#### Extracted data
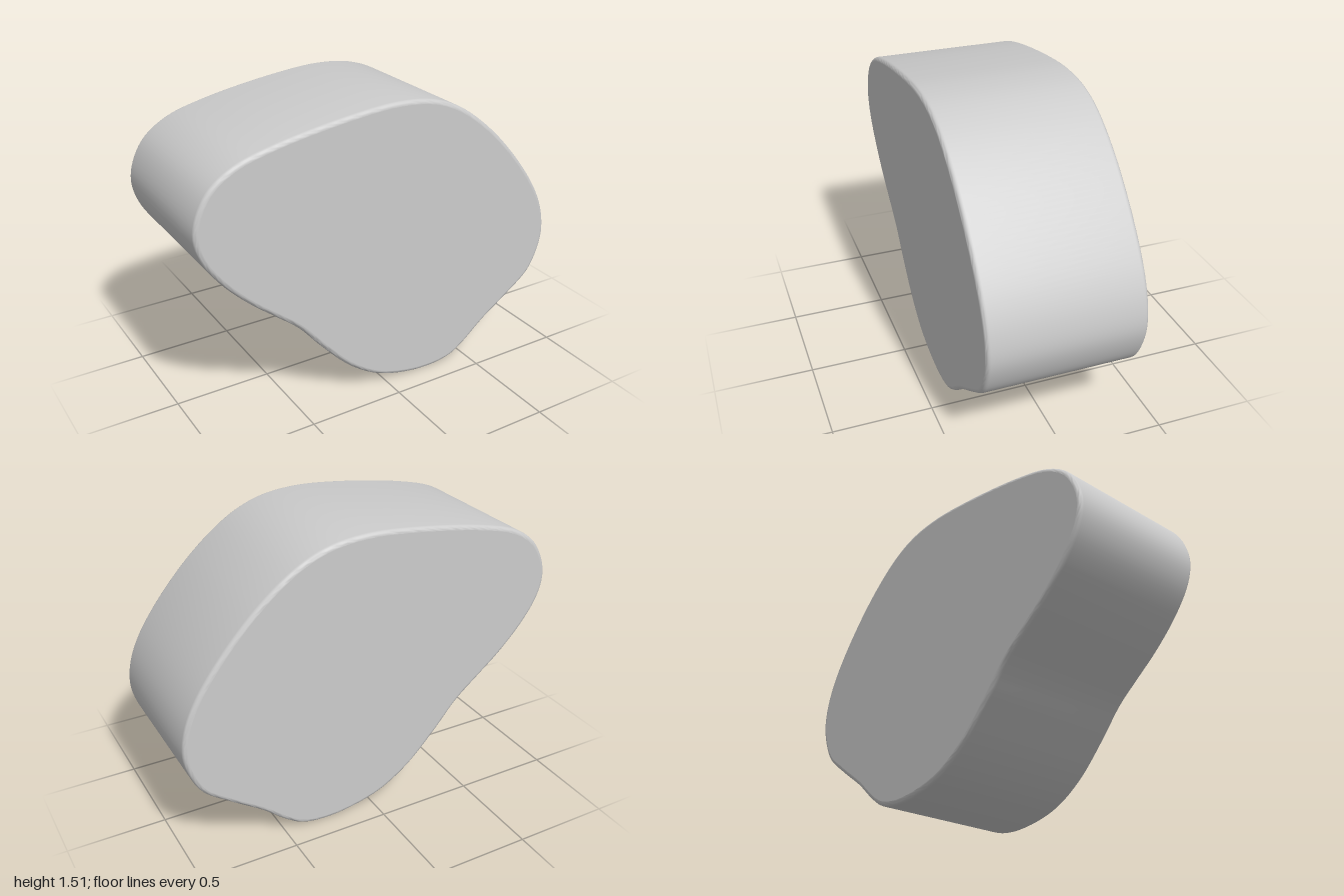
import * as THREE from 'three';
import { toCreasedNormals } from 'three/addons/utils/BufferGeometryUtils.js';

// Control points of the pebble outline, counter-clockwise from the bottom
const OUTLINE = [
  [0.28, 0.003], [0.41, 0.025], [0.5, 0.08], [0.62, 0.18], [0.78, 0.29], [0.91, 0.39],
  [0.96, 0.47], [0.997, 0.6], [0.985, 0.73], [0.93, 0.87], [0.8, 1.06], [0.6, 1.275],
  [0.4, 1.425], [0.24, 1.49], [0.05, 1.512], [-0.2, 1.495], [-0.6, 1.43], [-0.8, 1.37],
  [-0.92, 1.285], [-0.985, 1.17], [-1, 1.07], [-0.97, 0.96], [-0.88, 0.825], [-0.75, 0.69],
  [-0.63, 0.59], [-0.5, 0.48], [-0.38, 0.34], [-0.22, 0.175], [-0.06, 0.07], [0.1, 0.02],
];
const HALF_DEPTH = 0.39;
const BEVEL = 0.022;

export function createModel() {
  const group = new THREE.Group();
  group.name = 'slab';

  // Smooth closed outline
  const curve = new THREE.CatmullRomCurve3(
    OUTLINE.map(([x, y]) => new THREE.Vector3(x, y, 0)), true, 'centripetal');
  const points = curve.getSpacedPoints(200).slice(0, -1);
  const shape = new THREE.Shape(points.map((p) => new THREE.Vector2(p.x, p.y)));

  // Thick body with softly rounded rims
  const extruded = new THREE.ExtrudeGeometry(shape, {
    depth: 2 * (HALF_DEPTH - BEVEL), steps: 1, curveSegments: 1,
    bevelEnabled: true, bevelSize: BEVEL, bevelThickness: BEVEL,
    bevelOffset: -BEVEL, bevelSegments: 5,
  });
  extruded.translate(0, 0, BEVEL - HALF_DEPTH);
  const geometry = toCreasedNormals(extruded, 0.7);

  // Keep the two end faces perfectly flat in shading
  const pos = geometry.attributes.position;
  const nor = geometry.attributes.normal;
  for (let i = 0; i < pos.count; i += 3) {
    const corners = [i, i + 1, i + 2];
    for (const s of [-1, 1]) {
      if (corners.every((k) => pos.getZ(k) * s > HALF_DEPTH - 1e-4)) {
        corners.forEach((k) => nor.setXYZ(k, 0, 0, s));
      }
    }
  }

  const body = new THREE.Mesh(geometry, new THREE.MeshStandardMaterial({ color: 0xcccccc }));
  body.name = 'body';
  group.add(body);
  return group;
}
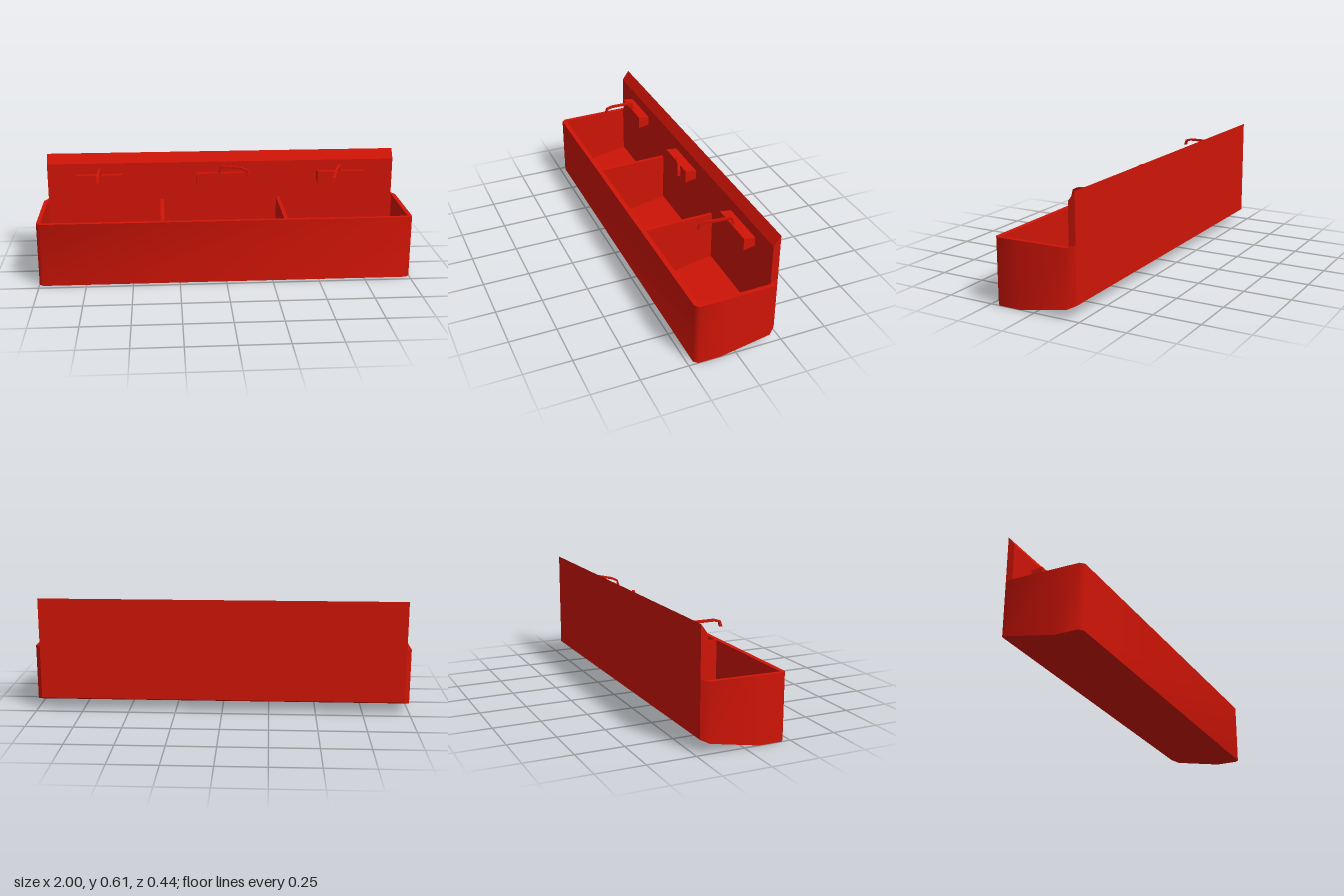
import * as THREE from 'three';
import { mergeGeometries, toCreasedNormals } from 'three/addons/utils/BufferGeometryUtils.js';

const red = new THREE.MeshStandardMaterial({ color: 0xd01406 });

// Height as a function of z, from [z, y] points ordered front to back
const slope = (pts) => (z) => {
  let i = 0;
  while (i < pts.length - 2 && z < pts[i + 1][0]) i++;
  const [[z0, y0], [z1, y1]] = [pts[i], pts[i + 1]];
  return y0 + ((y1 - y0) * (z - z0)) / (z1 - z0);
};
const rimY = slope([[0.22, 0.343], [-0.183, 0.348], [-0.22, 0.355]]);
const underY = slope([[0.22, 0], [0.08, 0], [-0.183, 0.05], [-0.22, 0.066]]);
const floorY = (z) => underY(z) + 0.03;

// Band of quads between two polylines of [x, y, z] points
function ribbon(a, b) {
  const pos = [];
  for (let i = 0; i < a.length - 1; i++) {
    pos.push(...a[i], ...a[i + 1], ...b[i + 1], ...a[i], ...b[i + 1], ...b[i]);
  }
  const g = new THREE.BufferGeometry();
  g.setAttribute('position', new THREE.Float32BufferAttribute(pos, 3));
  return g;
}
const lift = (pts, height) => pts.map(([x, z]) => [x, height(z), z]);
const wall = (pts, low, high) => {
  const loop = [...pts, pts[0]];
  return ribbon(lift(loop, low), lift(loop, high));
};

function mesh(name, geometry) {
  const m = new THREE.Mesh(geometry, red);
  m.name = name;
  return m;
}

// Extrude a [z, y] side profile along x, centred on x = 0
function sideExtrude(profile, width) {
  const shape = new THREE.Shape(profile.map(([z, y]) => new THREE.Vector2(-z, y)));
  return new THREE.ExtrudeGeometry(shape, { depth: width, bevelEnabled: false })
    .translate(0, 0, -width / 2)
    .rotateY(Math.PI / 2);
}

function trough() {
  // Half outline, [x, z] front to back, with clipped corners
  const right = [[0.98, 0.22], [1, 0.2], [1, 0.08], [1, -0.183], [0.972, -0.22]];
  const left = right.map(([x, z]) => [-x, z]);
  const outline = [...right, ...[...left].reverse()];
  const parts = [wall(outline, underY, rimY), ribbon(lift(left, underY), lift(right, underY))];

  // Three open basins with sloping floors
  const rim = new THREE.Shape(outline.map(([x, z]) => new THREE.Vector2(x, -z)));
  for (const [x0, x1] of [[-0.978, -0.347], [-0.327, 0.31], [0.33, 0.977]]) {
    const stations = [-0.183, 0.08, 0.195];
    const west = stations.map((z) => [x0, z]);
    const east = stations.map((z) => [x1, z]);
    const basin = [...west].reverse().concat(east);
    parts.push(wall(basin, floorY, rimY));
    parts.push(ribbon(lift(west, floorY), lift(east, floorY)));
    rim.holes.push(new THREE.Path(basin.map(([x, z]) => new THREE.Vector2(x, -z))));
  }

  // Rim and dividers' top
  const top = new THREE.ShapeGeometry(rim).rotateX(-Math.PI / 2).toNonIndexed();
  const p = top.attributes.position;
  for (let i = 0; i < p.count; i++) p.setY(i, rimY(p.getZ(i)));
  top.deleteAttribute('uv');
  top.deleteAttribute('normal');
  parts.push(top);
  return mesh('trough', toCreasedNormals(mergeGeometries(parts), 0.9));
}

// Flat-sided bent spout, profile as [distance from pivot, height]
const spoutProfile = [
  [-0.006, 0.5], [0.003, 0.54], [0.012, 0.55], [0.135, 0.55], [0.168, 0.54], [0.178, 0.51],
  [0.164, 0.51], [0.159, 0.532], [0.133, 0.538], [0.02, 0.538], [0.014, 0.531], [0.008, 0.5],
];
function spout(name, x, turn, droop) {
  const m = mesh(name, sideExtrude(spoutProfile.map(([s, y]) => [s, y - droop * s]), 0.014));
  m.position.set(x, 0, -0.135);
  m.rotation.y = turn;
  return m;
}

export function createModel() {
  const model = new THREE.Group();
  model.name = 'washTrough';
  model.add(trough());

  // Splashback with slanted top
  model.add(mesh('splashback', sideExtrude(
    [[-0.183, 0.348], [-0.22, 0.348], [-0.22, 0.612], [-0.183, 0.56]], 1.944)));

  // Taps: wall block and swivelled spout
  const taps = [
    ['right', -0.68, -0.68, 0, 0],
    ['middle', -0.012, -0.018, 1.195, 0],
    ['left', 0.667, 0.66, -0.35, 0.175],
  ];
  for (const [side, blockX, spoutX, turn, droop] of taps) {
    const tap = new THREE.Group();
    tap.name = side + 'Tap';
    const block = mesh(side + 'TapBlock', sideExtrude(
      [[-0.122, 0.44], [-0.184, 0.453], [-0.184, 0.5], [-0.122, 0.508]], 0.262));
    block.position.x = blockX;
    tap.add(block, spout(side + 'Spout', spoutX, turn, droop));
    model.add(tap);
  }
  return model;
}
==
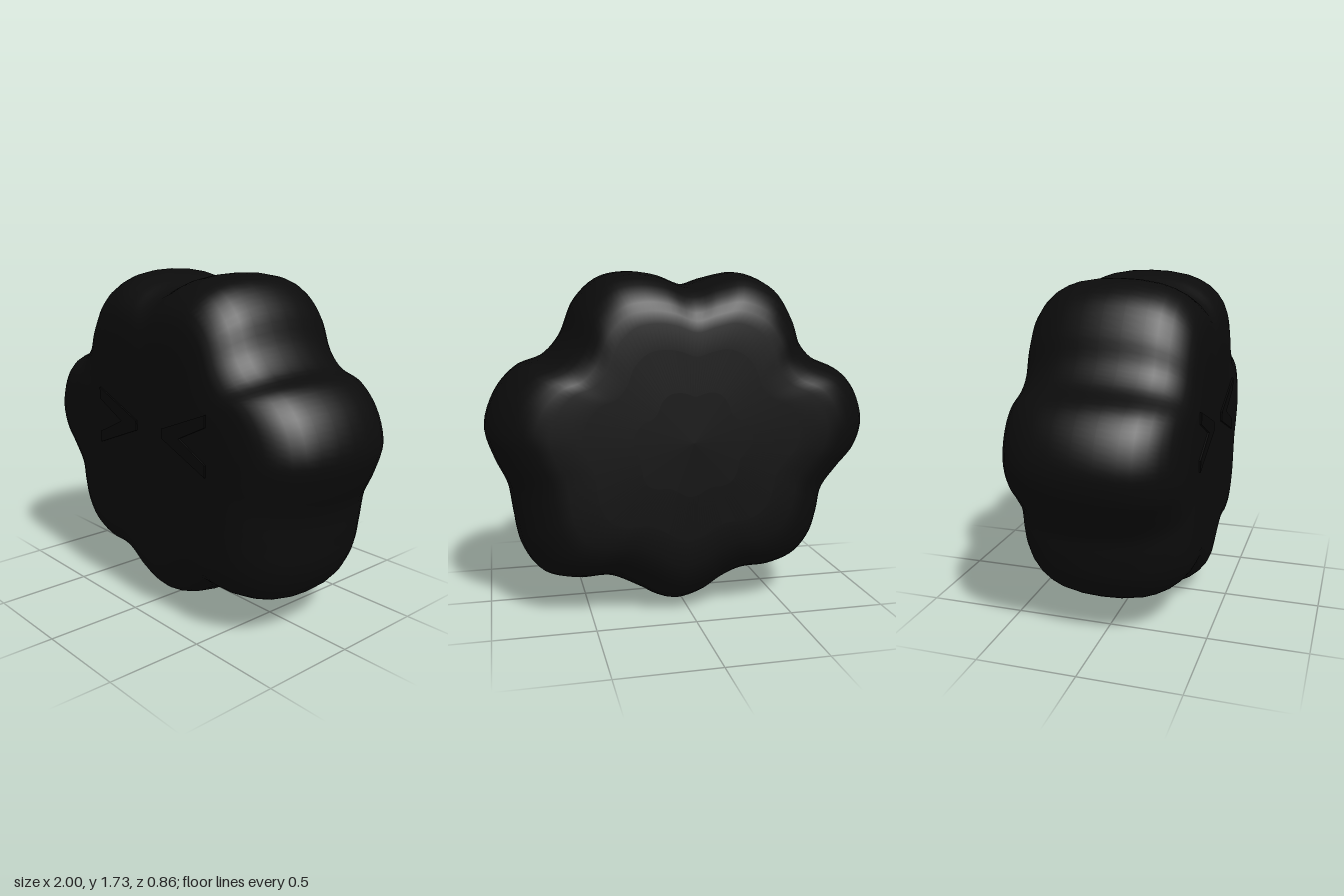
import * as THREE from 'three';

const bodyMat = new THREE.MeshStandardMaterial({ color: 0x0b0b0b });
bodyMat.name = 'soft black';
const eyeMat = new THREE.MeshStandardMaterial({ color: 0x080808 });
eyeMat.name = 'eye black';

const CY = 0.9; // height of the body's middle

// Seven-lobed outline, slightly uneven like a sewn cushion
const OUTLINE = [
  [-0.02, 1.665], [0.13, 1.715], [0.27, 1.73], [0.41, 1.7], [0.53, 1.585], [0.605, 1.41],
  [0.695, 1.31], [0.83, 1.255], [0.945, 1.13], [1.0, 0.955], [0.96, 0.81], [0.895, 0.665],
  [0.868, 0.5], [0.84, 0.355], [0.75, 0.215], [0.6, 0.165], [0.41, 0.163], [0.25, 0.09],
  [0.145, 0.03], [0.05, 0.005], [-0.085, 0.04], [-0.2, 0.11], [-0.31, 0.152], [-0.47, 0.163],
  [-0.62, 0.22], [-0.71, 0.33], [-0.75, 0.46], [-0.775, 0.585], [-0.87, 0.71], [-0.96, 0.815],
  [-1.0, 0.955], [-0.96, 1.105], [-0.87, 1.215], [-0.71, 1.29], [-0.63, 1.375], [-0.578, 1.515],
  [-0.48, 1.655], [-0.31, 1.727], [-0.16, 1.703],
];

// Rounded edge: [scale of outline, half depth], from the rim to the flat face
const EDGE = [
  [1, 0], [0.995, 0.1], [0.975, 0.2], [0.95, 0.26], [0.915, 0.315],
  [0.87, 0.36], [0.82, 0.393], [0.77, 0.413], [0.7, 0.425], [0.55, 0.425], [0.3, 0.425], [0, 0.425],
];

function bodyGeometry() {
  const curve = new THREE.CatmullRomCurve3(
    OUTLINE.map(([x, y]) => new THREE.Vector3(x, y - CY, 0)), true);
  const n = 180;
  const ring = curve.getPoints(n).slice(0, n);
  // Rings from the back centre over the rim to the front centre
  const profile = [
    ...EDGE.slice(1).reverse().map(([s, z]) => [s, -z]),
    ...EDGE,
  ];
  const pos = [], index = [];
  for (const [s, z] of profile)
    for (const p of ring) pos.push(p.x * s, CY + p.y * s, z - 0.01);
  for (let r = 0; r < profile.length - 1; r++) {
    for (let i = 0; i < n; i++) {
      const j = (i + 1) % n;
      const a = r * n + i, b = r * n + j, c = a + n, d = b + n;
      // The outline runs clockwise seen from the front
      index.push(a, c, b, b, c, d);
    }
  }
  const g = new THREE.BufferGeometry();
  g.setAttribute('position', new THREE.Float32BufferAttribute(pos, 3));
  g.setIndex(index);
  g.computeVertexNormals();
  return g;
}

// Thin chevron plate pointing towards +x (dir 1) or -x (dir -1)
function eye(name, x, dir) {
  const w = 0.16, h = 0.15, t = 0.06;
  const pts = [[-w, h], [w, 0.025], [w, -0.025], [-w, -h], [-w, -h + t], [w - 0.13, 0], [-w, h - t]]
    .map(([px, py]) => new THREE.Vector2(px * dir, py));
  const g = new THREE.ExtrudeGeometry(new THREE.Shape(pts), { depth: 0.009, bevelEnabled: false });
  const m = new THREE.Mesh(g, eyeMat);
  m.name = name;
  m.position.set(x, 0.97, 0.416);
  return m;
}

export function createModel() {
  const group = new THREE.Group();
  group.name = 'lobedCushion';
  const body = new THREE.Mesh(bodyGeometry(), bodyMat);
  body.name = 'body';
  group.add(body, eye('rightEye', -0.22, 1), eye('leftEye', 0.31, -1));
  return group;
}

#### Work to be completed
When a line in the listing includes the word "bodyMat", report that line in full.

#### Response
const bodyMat = new THREE.MeshStandardMaterial({ color: 0x0b0b0b });
bodyMat.name = 'soft black';
  const body = new THREE.Mesh(bodyGeometry(), bodyMat);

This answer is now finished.